▶ Work order
The answer must be an exact copy of the records, with every picture removed.

▶ Data
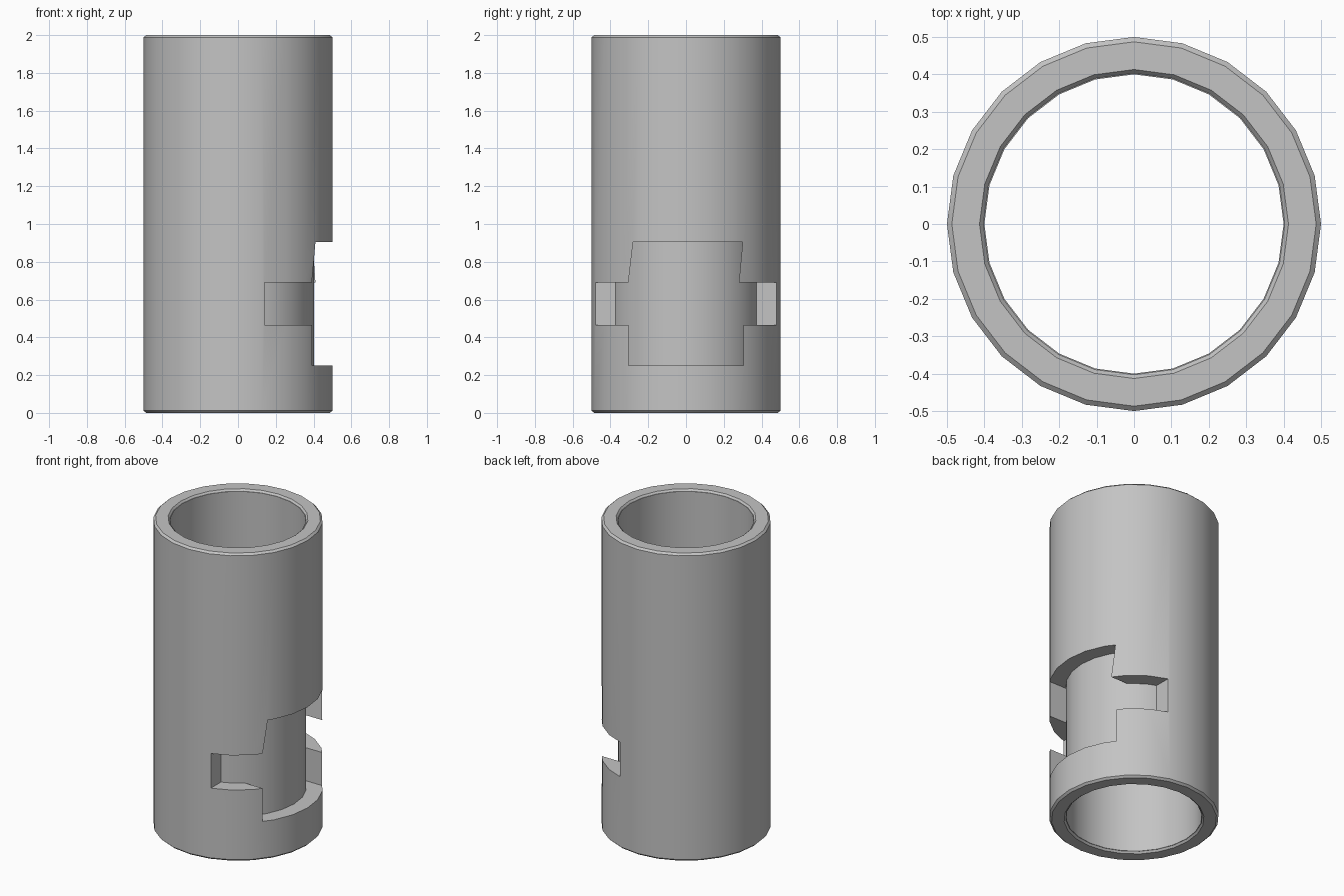
import bpy, bmesh
from math import radians
from mathutils import Matrix

if "Cube" in bpy.data.objects:
    bpy.data.objects.remove(bpy.data.objects["Cube"])

SIDES = 24
grey = bpy.data.materials.new("plain grey")
grey.use_nodes = True
grey.diffuse_color = (0.55, 0.55, 0.55, 1)
grey.node_tree.nodes["Principled BSDF"].inputs["Base Color"].default_value = grey.diffuse_color


def add_object(name, bm):
    bmesh.ops.recalc_face_normals(bm, faces=bm.faces)
    mesh = bpy.data.meshes.new(name)
    bm.to_mesh(mesh)
    bm.free()
    mesh.materials.append(grey)
    obj = bpy.data.objects.new(name, mesh)
    bpy.context.collection.objects.link(obj)
    return obj


def ring(name, profile):
    """Revolve a closed (radius, height) profile around z."""
    bm = bmesh.new()
    rows = [[bm.verts.new(Matrix.Rotation(radians(360 * i / SIDES), 3, "Z") @ v)
             for v in [Matrix.Identity(3) @ p for p in points]]
            for i, points in enumerate([as_points(profile)] * SIDES)]
    n = len(profile)
    for i in range(SIDES):
        a, b = rows[i], rows[(i + 1) % SIDES]
        for j in range(n):
            k = (j + 1) % n
            bm.faces.new((a[j], b[j], b[k], a[k]))
    return add_object(name, bm)


def as_points(profile):
    from mathutils import Vector
    return [Vector((r, 0, z)) for r, z in profile]


# Outer sleeve with chamfered rims
sleeve = ring("outer_sleeve", [
    (0.403, 0.012), (0.413, 0), (0.487, 0), (0.5, 0.012),
    (0.5, 1.988), (0.487, 2), (0.413, 2), (0.403, 1.988)])

# Thin liner that forms the floor of the recess
liner = ring("inner_liner", [(0.4, 0.012), (0.403, 0.012), (0.403, 1.988), (0.4, 1.988)])

# Cross-shaped recess: slanted upper block, wide slot, lower block
outline = [(-0.305, 0.25), (0.305, 0.25), (0.305, 0.465), (0.6, 0.465),
           (0.6, 0.69), (0.28, 0.69), (0.3, 0.905), (-0.28, 0.905),
           (-0.305, 0.69), (-0.6, 0.69), (-0.6, 0.465), (-0.305, 0.465)]
bm = bmesh.new()
face = bm.faces.new([bm.verts.new((0.14, y, z)) for y, z in outline])
grown = bmesh.ops.extrude_face_region(bm, geom=[face])["geom"]
bmesh.ops.translate(bm, vec=(0.6, 0, 0),
                    verts=[g for g in grown if isinstance(g, bmesh.types.BMVert)])
cutter = add_object("recess_cutter", bm)
cutter.hide_render = True
cutter.hide_viewport = False

cut = sleeve.modifiers.new("recess", "BOOLEAN")
cut.operation = "DIFFERENCE"
cut.solver = "EXACT"
cut.object = cutter
bpy.context.view_layer.objects.active = sleeve
bpy.ops.object.select_all(action="DESELECT")
sleeve.select_set(True)
bpy.ops.object.modifier_apply(modifier=cut.name)
bpy.data.objects.remove(cutter)

# Smooth walls, crisp rims and recess edges
for obj in (sleeve, liner):
    bpy.ops.object.select_all(action="DESELECT")
    obj.select_set(True)
    bpy.context.view_layer.objects.active = obj
    bpy.ops.object.shade_smooth_by_angle(angle=radians(30))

▶ Task output
import bpy, bmesh
from math import radians
from mathutils import Matrix

if "Cube" in bpy.data.objects:
    bpy.data.objects.remove(bpy.data.objects["Cube"])

SIDES = 24
grey = bpy.data.materials.new("plain grey")
grey.use_nodes = True
grey.diffuse_color = (0.55, 0.55, 0.55, 1)
grey.node_tree.nodes["Principled BSDF"].inputs["Base Color"].default_value = grey.diffuse_color


def add_object(name, bm):
    bmesh.ops.recalc_face_normals(bm, faces=bm.faces)
    mesh = bpy.data.meshes.new(name)
    bm.to_mesh(mesh)
    bm.free()
    mesh.materials.append(grey)
    obj = bpy.data.objects.new(name, mesh)
    bpy.context.collection.objects.link(obj)
    return obj


def ring(name, profile):
    """Revolve a closed (radius, height) profile around z."""
    bm = bmesh.new()
    rows = [[bm.verts.new(Matrix.Rotation(radians(360 * i / SIDES), 3, "Z") @ v)
             for v in [Matrix.Identity(3) @ p for p in points]]
            for i, points in enumerate([as_points(profile)] * SIDES)]
    n = len(profile)
    for i in range(SIDES):
        a, b = rows[i], rows[(i + 1) % SIDES]
        for j in range(n):
            k = (j + 1) % n
            bm.faces.new((a[j], b[j], b[k], a[k]))
    return add_object(name, bm)


def as_points(profile):
    from mathutils import Vector
    return [Vector((r, 0, z)) for r, z in profile]


# Outer sleeve with chamfered rims
sleeve = ring("outer_sleeve", [
    (0.403, 0.012), (0.413, 0), (0.487, 0), (0.5, 0.012),
    (0.5, 1.988), (0.487, 2), (0.413, 2), (0.403, 1.988)])

# Thin liner that forms the floor of the recess
liner = ring("inner_liner", [(0.4, 0.012), (0.403, 0.012), (0.403, 1.988), (0.4, 1.988)])

# Cross-shaped recess: slanted upper block, wide slot, lower block
outline = [(-0.305, 0.25), (0.305, 0.25), (0.305, 0.465), (0.6, 0.465),
           (0.6, 0.69), (0.28, 0.69), (0.3, 0.905), (-0.28, 0.905),
           (-0.305, 0.69), (-0.6, 0.69), (-0.6, 0.465), (-0.305, 0.465)]
bm = bmesh.new()
face = bm.faces.new([bm.verts.new((0.14, y, z)) for y, z in outline])
grown = bmesh.ops.extrude_face_region(bm, geom=[face])["geom"]
bmesh.ops.translate(bm, vec=(0.6, 0, 0),
                    verts=[g for g in grown if isinstance(g, bmesh.types.BMVert)])
cutter = add_object("recess_cutter", bm)
cutter.hide_render = True
cutter.hide_viewport = False

cut = sleeve.modifiers.new("recess", "BOOLEAN")
cut.operation = "DIFFERENCE"
cut.solver = "EXACT"
cut.object = cutter
bpy.context.view_layer.objects.active = sleeve
bpy.ops.object.select_all(action="DESELECT")
sleeve.select_set(True)
bpy.ops.object.modifier_apply(modifier=cut.name)
bpy.data.objects.remove(cutter)

# Smooth walls, crisp rims and recess edges
for obj in (sleeve, liner):
    bpy.ops.object.select_all(action="DESELECT")
    obj.select_set(True)
    bpy.context.view_layer.objects.active = obj
    bpy.ops.object.shade_smooth_by_angle(angle=radians(30))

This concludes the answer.